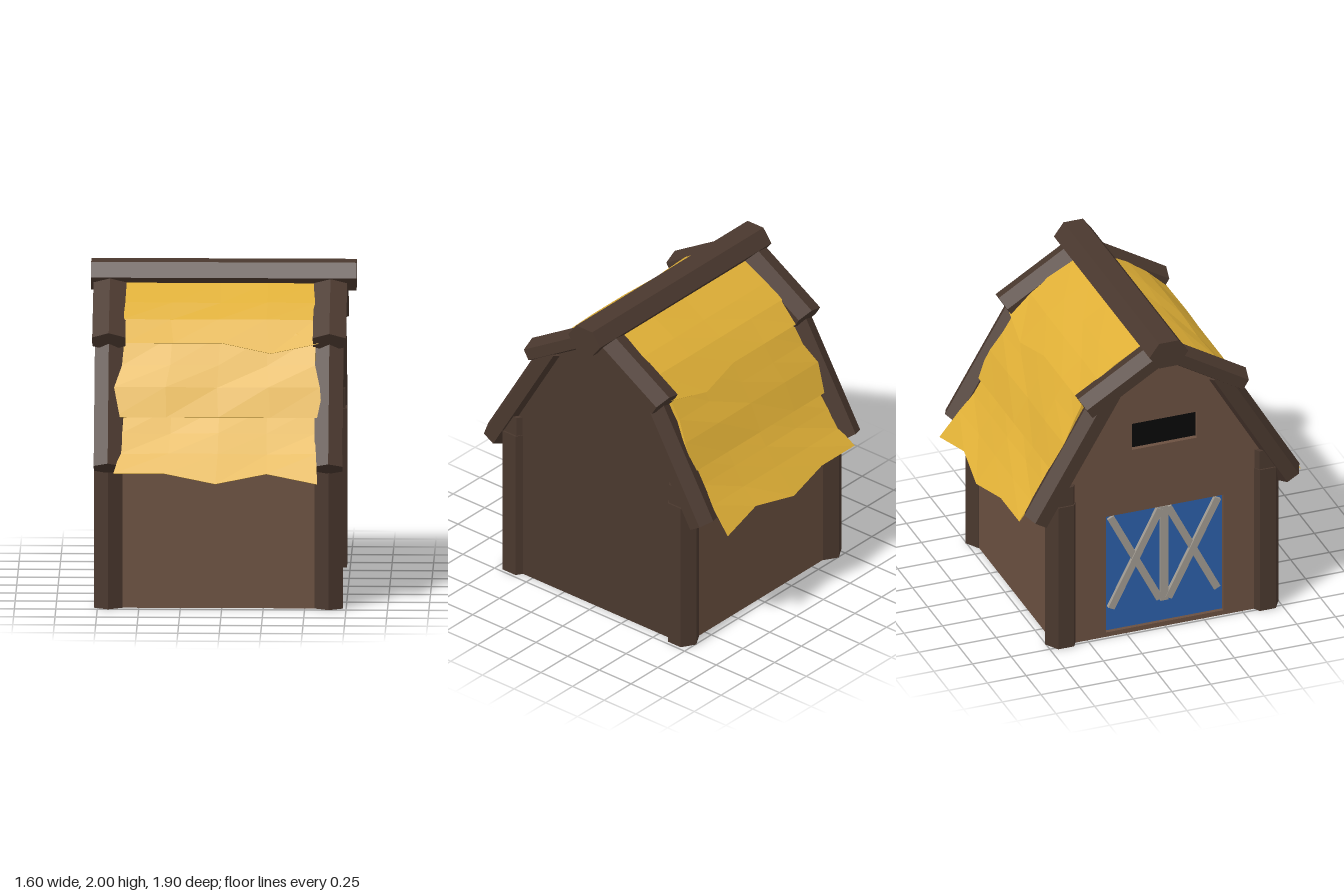
import * as THREE from 'three';

const mat = (color, extra = {}) => new THREE.MeshStandardMaterial({ color, flatShading: true, ...extra });
const timber = mat(0x4a382e);
const plank = mat(0x6b5040);
const straw = mat(0xdfaf36, { side: THREE.DoubleSide });
const blue = mat(0x2c5fa8);
const trim = mat(0xa09a90);
const black = mat(0x080808);

const LEFT_X = -0.685, RIGHT_X = 0.645; // post and rafter centre lines

function add(parent, name, geometry, material, x = 0, y = 0, z = 0) {
  const mesh = new THREE.Mesh(geometry, material);
  mesh.name = name;
  mesh.position.set(x, y, z);
  parent.add(mesh);
  return mesh;
}

// Six-sided log, flat on its x sides, with corners on its z sides
function hexLog(width, depth, length) {
  return new THREE.CylinderGeometry(1, 1, length, 6).scale(width / 2 / 0.866, 1, depth / 2);
}

// Log laid between two points [z, y] at a given x
function rafter(parent, name, x, a, b, width, depth) {
  const dz = b[0] - a[0], dy = b[1] - a[1];
  const log = add(parent, name, hexLog(width, depth, Math.hypot(dz, dy)), timber,
    x, (a[1] + b[1]) / 2, (a[0] + b[0]) / 2);
  log.rotation.x = Math.atan2(dz, dy);
}

// Thatch course: rows run downslope as [z, y, xLeft, xRight]; jag drops the lower edge per column
function thatch(parent, name, rows, jag, seed) {
  const n = rows.length - 1, cols = jag.length - 1;
  const geo = new THREE.BoxGeometry(1, 1, 1, cols, 1, n);
  const p = geo.attributes.position;
  for (let i = 0; i < p.count; i++) {
    const c = Math.round((p.getX(i) + 0.5) * cols);
    const r = Math.round((p.getZ(i) + 0.5) * n);
    const [z, y, x0, x1] = rows[r];
    const inner = p.getY(i) < 0 ? 0.004 + 0.028 * (1 - r / n) : 0;
    const bump = r > 0 && r < n ? 0.006 * Math.sin(seed + c * 2.3 + r * 1.7) : 0;
    const drop = r === n ? jag[c] : 0;
    p.setXYZ(i, x0 + (x1 - x0) * c / cols,
      y - drop * 0.055 - inner * 0.6 + bump * 0.6,
      z + drop * 0.04 - inner * 0.8 + bump * 0.8);
  }
  geo.computeVertexNormals();
  add(parent, name, geo, straw);
}

// Rectangular opening between two z values and two y values
const opening = (z0, z1, y0, y1) => new THREE.Path(
  [[z0, y0], [z0, y1], [z1, y1], [z1, y0]].map(([z, y]) => new THREE.Vector2(z, y)));

// Gambrel end wall whose +x face is at x
function gable(parent, name, x, depth, material, holes = []) {
  const outline = [[-0.68, 0], [0.68, 0], [0.68, 1.0], [0.31, 1.66], [0, 1.86], [-0.31, 1.66], [-0.68, 1.0]];
  const shape = new THREE.Shape(outline.map(([z, y]) => new THREE.Vector2(z, y)));
  shape.holes.push(...holes);
  const geo = new THREE.ExtrudeGeometry(shape, { depth, bevelEnabled: false });
  add(parent, name, geo, material, x).rotation.y = -Math.PI / 2;
}

// Double door with crossed battens, facing -x, set back in its opening
function door() {
  const g = new THREE.Group();
  g.name = 'door';
  g.position.x = -0.7;
  add(g, 'doorPanel', new THREE.BoxGeometry(0.02, 0.82, 0.78), blue, 0.005, 0.425, 0);
  add(g, 'centreBatten', new THREE.BoxGeometry(0.03, 0.65, 0.05), trim, -0.012, 0.5, 0);
  for (const s of [-1, 1]) {
    for (const t of [-1, 1]) {
      const bar = add(g, 'crossBatten', new THREE.BoxGeometry(0.025, 0.7, 0.045), trim,
        -0.01 - 0.004 * (t + 1), 0.5, s * 0.186);
      bar.rotation.x = t * 0.47;
    }
  }
  return g;
}

// Everything on the +z half; mirrored for the back
function half(name) {
  const g = new THREE.Group();
  g.name = name;
  add(g, 'sideWall', new THREE.BoxGeometry(1.36, 1.08, 0.02), plank, -0.02, 0.54, 0.69);
  add(g, 'sideWallLining', new THREE.BoxGeometry(1.36, 1.08, 0.08), timber, -0.02, 0.54, 0.64);

  for (const x of [LEFT_X, RIGHT_X]) {
    add(g, 'cornerPost', hexLog(0.17, 0.205, 0.975), timber, x, 0.4875, 0.652);
    add(g, 'postTop', hexLog(0.15, 0.2, 0.13), timber, x, 1.035, 0.652);
    rafter(g, 'lowerRafter', x, [0.815, 0.878], [0.34, 1.68], 0.17, 0.17);
    rafter(g, 'upperRafter', x, [0.505, 1.595], [0.04, 1.877], 0.2, 0.14);
  }

  thatch(g, 'lowerThatch', [
    [0.65, 1.22, -0.59, 0.56], [0.74, 1.08, -0.6, 0.56],
    [0.82, 0.97, -0.615, 0.57], [0.91, 0.865, -0.65, 0.58],
  ], [0, 0, 1, 0, 1], 1);
  thatch(g, 'middleThatch', [
    [0.45, 1.62, -0.59, 0.56], [0.545, 1.46, -0.605, 0.56],
    [0.62, 1.34, -0.65, 0.59], [0.70, 1.17, -0.65, 0.605],
  ], [0, 0, 0, 0, 0], 3);
  thatch(g, 'upperThatch', [
    [0.1, 1.88, -0.585, 0.55], [0.26, 1.79, -0.59, 0.555],
    [0.38, 1.71, -0.6, 0.55], [0.5, 1.588, -0.59, 0.585],
  ], [0, 0, 0, 1, 0], 5);
  return g;
}

export function createModel() {
  const barn = new THREE.Group();
  barn.name = 'barn';

  const front = half('frontHalf');
  const back = half('backHalf');
  back.scale.z = -1;
  barn.add(front, back);

  // End walls; the right one is clad and has the door and loft opening
  gable(barn, 'leftGable', 0.69, 0.1, timber);
  gable(barn, 'rightGableLining', -0.63, 0.06, timber);
  gable(barn, 'rightGable', -0.69, 0.04, plank,
    [opening(-0.21, 0.21, 1.26, 1.44), opening(-0.38, 0.38, 0.03, 0.83)]);
  add(barn, 'loftOpening', new THREE.BoxGeometry(0.02, 0.2, 0.44), black, -0.69, 1.35, 0);
  barn.add(door());

  // Ridge log
  add(barn, 'ridgeLog', hexLog(0.17, 0.25, 1.6), timber, 0, 1.915, 0).rotation.z = Math.PI / 2;
  return barn;
}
───
TASK OBJECTIVE: Collect every line above that contains the word "bump".

EXERCISE ANSWER:
    const bump = r > 0 && r < n ? 0.006 * Math.sin(seed + c * 2.3 + r * 1.7) : 0;
      y - drop * 0.055 - inner * 0.6 + bump * 0.6,
      z + drop * 0.04 - inner * 0.8 + bump * 0.8);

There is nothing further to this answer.